19 Abercromby Square, Resident from 1870 to 1877
Major Norman Walker, a Virginian by birth, had been an agent of the South in Bermuda, where Fraser, Trenholm, & Co. also operated. He and his wife, Georgina Gholsen Walker, entertained many individuals connected to blockade running, and Walker himself was involved in trans-Atlantic efforts to raise funds and obtain armaments from Europe and Liverpool. Walker visited Liverpool numerous times, bringing Confederate cotton bonds to Prioleau, and helping to arrange arms shipments. After the war, Walker set up an import-export business in Liverpool with his father-in-law Thomas S. Gholsen. His wife Georgina was a close personal friend of Varina Davis, wife of the former Confederate President. As a plantation owner and commodity trader on the trans-Atlantic market, supporting slavery was fundamental for the Walkers. Georgina’s diaries reveal that the Walkers hosted the Davises on several visits to Liverpool in the years following the war, between 1867 and 1874.

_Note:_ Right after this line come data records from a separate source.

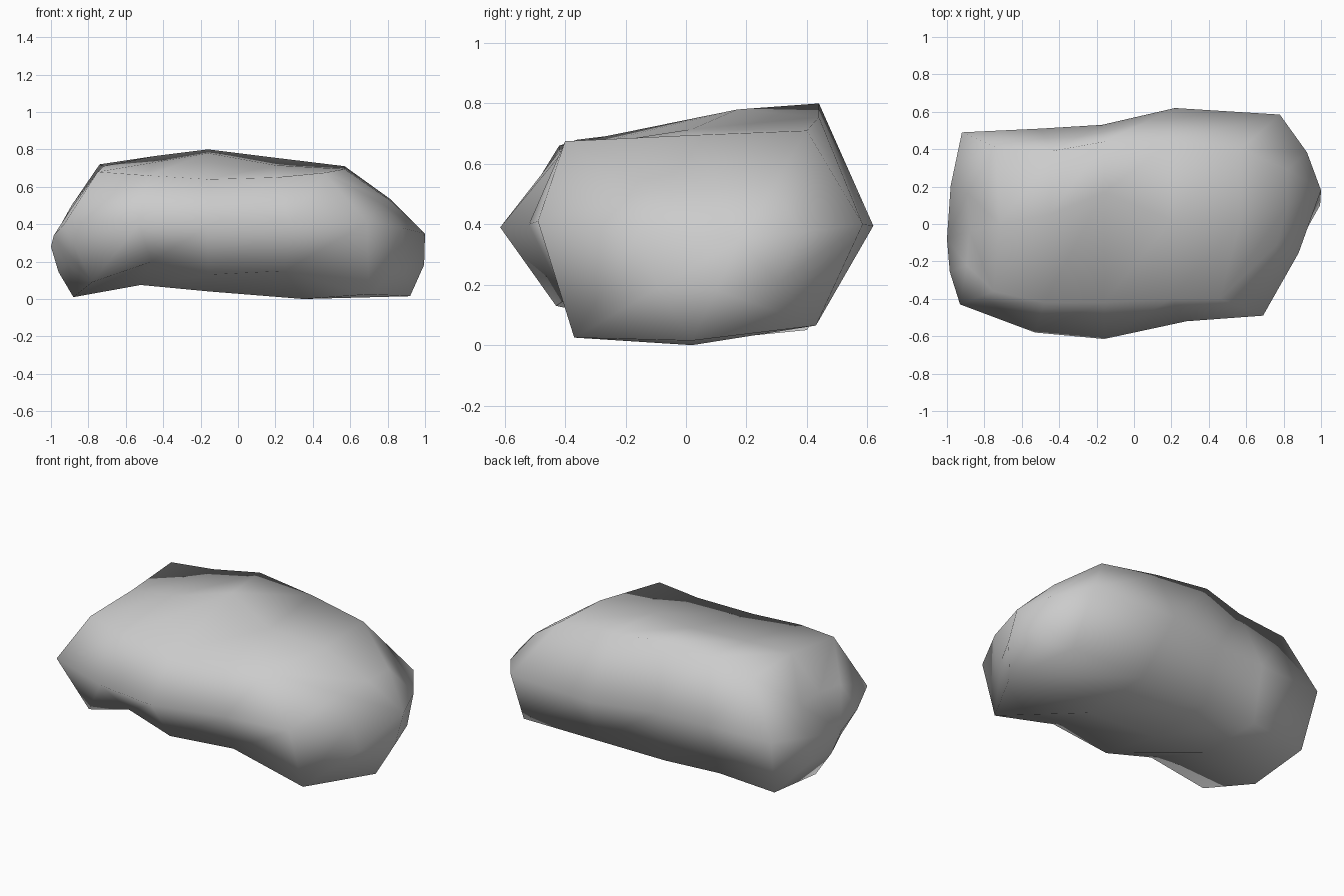
import bpy, bmesh
from mathutils import Vector

if "Cube" in bpy.data.objects:
    bpy.data.objects.remove(bpy.data.objects["Cube"])

# Lengthwise ridge lines of the boulder, each running left to right
front_low = [(-.78, -.33, .09), (-.46, -.40, .20), (-.16, -.43, .13), (.25, -.40, .15), (.70, -.37, .025)]
front_mid = [(-.93, -.43, .40), (-.53, -.58, .40), (-.16, -.615, .39), (.28, -.52, .40), (.69, -.49, .41)]
front_top = [(-.75, -.36, .68), (-.48, -.42, .66), (-.16, -.42, .64), (.20, -.40, .65), (.46, -.40, .675)]
top_mid = [(-.72, .00, .71), (-.45, .05, .73), (-.16, .17, .78), (.20, .02, .715), (.57, .02, .695)]
back_top = [(-.74, .41, .72), (-.44, .39, .765), (-.16, .44, .80), (.20, .44, .755), (.57, .40, .71)]
back_mid = [(-.92, .49, .40), (-.50, .51, .40), (-.17, .53, .40), (.22, .62, .395), (.78, .585, .40)]
back_low = [(-.88, .40, .05), (-.52, .42, .08), (-.16, .43, .065), (.30, .43, .065), (.80, .43, .065)]
base_mid = [(-.88, .00, .01), (-.52, .00, .075), (-.15, .00, .04), (.35, .02, .00), (.92, .02, .015)]
rails = [front_low, front_mid, front_top, top_mid, back_top, back_mid, back_low, base_mid]

bm = bmesh.new()
rings = [[bm.verts.new(rail[i]) for rail in rails] for i in range(5)]


def bridge(a, b):
    for i in range(len(a)):
        j = (i + 1) % len(a)
        bm.faces.new((a[i], a[j], b[j], b[i]))


def cap(ring, tip, bulge):
    """Close one end with a bulging middle ring and a central point."""
    tip = Vector(tip)
    middle = []
    for v in ring:
        p = v.co.lerp(tip, .5)
        p.x += bulge
        middle.append(bm.verts.new(p))
    bridge(ring, middle)
    centre = bm.verts.new(tip)
    for i in range(len(middle)):
        bm.faces.new((middle[i], middle[(i + 1) % len(middle)], centre))


# Body and the two rounded ends
for a, b in zip(rings, rings[1:]):
    bridge(a, b)
cap(rings[0], (-1, -.08, .28), -.02)
cap(rings[-1], (1, .18, .35), .035)
bmesh.ops.recalc_face_normals(bm, faces=bm.faces)
for f in bm.faces:
    f.smooth = True

mesh = bpy.data.meshes.new("boulder")
bm.to_mesh(mesh)
bm.free()
boulder = bpy.data.objects.new("boulder", mesh)
bpy.context.collection.objects.link(boulder)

Charles and Lewin Mozley
20 Abercromby Square, Residents from 1843 to 1857
Despite the neutrality of the British government during the Civil War, the local government in Liverpool was decidedly pro-Confederate. Several mayors had commercial and historical ties to the southern states, as the post-holders frequently came from established merchant families of the town. Lewin and Charles Mozley came from a prominent Jewish family of businessmen with historical involvement in the trans-Atlantic slave trade. The brothers were also successful bankers and businessmen, working for Israel Barned and Co., a bank that specialized in loaning money to shipping, cotton, and timber firms. Lewin Mozley even purchased the plot of land at Number 19 Abercromby Square on behalf of Charles Prioleau in 1862. Powerful in local politics, Charles Mozley became the first Jewish mayor of Liverpool in 1863, and helped sway local opinion towards the southern cause, encouraging the Confederate sourcing of ships on the River Mersey.

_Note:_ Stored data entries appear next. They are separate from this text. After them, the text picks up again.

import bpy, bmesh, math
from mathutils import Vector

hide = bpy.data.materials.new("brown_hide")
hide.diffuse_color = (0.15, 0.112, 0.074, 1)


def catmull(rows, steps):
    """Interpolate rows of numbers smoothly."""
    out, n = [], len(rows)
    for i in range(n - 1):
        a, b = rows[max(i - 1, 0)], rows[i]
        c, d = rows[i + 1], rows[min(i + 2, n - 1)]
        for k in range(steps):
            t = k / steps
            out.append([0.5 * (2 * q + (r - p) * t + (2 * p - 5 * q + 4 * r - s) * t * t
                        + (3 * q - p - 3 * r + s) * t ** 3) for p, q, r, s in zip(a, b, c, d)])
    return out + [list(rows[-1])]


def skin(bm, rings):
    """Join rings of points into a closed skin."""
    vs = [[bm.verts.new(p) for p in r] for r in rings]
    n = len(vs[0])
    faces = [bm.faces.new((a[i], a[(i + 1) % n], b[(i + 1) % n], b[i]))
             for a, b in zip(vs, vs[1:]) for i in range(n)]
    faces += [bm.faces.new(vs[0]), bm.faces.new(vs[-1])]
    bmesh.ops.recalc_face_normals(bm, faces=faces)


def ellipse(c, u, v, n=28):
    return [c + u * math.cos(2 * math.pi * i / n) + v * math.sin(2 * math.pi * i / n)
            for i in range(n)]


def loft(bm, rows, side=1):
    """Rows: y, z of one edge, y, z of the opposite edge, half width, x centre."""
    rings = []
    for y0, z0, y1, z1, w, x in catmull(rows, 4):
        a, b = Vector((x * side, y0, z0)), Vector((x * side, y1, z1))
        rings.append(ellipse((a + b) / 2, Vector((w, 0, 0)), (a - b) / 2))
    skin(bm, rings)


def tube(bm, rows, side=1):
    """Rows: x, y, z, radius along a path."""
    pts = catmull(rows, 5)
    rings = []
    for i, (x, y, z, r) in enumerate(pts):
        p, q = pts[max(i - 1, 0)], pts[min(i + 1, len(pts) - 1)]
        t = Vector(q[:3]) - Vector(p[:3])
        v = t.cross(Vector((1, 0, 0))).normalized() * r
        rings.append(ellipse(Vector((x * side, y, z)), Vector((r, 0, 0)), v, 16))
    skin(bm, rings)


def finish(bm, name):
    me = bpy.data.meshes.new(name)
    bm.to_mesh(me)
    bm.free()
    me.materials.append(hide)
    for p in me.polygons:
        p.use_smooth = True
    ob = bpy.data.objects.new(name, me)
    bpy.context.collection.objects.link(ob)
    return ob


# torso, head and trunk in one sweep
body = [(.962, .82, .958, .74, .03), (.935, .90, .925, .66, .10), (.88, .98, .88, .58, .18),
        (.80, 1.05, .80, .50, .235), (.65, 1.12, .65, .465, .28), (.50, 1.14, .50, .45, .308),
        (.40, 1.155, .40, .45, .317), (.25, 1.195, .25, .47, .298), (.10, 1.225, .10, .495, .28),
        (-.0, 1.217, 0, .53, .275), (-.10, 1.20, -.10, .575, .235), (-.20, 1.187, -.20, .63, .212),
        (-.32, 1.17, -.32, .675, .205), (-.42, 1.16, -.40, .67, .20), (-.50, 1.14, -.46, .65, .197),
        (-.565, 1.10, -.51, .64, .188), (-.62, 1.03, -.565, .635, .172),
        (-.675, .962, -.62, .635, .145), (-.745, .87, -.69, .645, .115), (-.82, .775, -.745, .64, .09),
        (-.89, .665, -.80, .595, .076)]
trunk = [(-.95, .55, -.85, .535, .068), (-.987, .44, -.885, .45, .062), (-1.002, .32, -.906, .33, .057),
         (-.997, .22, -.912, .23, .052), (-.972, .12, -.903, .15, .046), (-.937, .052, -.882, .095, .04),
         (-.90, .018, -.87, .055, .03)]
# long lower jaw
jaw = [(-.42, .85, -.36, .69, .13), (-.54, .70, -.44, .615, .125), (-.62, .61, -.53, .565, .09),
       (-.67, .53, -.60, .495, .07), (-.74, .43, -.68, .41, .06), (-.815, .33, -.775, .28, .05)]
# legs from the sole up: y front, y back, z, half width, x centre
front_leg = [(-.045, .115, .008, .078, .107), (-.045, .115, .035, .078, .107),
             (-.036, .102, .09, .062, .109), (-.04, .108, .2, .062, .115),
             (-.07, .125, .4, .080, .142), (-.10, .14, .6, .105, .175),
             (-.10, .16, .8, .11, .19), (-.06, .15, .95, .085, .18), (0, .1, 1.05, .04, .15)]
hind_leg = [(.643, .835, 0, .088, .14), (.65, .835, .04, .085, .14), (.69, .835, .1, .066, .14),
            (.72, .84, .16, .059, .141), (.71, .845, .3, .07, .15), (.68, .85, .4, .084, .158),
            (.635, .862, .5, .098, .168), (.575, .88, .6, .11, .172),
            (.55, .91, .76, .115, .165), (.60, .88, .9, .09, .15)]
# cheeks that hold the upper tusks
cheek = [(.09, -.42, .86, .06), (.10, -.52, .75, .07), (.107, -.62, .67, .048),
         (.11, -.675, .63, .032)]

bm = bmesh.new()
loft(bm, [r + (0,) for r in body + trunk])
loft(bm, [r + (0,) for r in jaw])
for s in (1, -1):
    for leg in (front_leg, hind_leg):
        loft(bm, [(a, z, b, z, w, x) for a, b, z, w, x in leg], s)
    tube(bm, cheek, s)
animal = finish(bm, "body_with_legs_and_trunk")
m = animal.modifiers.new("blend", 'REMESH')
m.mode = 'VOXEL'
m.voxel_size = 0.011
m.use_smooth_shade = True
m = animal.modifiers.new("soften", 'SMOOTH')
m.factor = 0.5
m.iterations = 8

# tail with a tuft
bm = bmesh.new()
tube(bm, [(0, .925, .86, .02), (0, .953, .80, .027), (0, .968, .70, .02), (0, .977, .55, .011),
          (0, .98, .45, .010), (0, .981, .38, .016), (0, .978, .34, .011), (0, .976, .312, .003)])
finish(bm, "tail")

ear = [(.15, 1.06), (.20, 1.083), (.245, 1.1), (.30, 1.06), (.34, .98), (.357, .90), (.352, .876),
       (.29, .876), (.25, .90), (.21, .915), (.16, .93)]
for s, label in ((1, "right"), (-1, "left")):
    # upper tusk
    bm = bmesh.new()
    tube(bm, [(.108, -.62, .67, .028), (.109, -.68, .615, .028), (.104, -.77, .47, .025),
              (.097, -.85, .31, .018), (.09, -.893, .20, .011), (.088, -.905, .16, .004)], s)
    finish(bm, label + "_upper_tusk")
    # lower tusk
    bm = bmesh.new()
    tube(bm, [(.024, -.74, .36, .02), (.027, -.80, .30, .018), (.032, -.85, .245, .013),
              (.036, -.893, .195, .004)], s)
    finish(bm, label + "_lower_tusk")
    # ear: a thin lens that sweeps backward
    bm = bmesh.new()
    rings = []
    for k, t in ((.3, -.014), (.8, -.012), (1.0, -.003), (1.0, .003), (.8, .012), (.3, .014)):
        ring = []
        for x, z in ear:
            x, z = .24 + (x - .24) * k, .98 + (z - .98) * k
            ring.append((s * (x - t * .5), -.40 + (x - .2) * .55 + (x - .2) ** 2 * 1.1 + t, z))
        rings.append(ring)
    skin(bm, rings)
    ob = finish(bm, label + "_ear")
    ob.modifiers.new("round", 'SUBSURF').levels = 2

23 Abercromby Square, Resident from 1875 to 1885
Alfred Chapman was the chief engineer of the Preston & Fawcett Engineering Co. that provided arms to the Confederacy throughout the Civil War. Chapman became the inventor of many engineering patents for this company. Mostly based overseas during the war years, he would have been a regular visitor to his chairman and chief engineer, Robert Preston.